STUDY MATERIAL:

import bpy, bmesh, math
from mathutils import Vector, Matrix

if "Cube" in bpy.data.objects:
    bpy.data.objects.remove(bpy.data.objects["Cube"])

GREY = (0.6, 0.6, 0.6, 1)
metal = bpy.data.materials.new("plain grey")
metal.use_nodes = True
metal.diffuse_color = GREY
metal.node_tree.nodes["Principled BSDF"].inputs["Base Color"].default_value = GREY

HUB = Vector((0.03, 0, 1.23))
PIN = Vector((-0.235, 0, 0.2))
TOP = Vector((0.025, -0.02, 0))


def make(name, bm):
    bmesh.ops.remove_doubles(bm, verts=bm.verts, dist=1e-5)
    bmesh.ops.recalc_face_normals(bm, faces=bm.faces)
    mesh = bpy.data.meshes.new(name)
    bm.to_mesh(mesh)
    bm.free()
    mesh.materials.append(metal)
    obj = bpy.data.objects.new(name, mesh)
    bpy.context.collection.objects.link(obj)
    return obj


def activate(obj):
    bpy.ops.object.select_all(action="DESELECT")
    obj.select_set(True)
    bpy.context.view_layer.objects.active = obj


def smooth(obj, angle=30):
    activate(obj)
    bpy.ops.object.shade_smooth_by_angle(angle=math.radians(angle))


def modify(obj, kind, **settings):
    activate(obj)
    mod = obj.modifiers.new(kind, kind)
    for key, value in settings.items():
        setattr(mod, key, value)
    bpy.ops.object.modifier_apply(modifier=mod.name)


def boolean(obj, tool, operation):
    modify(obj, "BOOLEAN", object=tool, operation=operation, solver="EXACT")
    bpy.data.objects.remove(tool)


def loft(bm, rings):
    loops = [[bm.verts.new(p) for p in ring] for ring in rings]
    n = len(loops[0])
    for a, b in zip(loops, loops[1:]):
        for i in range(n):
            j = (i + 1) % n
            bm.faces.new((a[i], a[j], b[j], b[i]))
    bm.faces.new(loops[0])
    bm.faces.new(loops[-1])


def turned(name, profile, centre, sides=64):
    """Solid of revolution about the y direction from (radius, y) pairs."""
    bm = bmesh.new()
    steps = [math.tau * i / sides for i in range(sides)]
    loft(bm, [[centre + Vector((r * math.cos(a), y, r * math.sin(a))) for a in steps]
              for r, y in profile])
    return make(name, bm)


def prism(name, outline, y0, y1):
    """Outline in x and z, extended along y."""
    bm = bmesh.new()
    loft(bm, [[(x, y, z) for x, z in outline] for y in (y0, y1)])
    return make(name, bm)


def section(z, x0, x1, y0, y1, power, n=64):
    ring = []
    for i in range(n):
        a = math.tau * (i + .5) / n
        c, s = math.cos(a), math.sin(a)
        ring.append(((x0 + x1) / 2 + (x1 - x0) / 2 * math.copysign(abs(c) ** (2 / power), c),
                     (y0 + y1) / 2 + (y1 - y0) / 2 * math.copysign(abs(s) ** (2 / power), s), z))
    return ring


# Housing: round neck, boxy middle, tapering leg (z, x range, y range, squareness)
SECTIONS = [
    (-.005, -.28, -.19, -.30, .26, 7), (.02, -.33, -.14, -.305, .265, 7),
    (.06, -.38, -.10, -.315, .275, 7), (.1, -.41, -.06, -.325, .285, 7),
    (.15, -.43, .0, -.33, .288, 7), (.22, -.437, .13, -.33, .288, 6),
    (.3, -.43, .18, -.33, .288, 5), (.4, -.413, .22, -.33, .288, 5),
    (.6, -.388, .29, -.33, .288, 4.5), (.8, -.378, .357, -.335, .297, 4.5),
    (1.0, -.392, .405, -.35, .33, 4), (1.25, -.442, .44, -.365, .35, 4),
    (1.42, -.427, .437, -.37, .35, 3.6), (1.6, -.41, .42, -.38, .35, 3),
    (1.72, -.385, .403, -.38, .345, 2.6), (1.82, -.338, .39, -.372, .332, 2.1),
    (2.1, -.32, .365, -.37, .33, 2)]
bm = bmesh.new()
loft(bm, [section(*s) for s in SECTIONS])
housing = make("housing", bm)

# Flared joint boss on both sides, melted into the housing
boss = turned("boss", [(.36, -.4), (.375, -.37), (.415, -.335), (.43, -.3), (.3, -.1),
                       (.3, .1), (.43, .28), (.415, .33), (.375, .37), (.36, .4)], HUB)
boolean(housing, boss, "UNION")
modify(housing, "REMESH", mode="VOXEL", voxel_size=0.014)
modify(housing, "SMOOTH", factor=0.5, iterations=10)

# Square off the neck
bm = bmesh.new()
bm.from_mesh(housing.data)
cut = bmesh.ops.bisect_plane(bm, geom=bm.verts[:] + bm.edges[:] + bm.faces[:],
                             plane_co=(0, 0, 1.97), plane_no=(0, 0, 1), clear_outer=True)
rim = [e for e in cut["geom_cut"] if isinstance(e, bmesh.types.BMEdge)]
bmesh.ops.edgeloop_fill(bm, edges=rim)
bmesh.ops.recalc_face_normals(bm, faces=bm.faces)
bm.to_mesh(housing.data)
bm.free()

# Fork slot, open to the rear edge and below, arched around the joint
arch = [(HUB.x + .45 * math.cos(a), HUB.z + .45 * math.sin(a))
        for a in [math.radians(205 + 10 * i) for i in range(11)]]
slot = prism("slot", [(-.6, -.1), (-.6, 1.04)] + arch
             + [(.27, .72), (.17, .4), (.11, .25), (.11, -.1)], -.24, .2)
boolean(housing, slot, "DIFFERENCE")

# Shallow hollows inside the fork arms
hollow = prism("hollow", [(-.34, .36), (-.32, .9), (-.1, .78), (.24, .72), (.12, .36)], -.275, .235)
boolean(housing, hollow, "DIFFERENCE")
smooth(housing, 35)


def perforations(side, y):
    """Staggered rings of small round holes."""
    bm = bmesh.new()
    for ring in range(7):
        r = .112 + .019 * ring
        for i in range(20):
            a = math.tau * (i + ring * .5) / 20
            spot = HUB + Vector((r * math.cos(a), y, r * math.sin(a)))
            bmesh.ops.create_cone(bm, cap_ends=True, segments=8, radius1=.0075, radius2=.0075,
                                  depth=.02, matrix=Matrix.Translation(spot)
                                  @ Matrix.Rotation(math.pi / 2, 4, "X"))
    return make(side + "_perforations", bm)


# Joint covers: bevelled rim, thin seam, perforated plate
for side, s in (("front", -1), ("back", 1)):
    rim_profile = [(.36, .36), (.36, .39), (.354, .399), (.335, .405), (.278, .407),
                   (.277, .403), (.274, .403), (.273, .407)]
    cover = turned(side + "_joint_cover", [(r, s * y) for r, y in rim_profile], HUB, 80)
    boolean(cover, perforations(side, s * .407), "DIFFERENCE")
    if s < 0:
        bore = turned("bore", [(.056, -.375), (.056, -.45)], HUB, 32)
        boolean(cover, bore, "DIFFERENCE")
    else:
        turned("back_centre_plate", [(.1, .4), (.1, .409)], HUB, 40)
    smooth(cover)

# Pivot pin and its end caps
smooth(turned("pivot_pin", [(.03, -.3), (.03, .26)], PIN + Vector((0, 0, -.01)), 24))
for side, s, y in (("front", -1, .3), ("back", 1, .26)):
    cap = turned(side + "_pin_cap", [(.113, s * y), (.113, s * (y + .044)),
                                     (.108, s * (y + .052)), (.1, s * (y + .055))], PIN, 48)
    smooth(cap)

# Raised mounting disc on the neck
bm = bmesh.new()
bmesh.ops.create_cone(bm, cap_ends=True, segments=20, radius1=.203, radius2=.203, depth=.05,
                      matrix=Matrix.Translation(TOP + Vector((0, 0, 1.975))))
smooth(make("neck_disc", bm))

TASK TO COMPLETE: Every line above with the string "SECTIONS" in it should be copied into the answer.

EXERCISE OUTPUT:
SECTIONS = [
loft(bm, [section(*s) for s in SECTIONS])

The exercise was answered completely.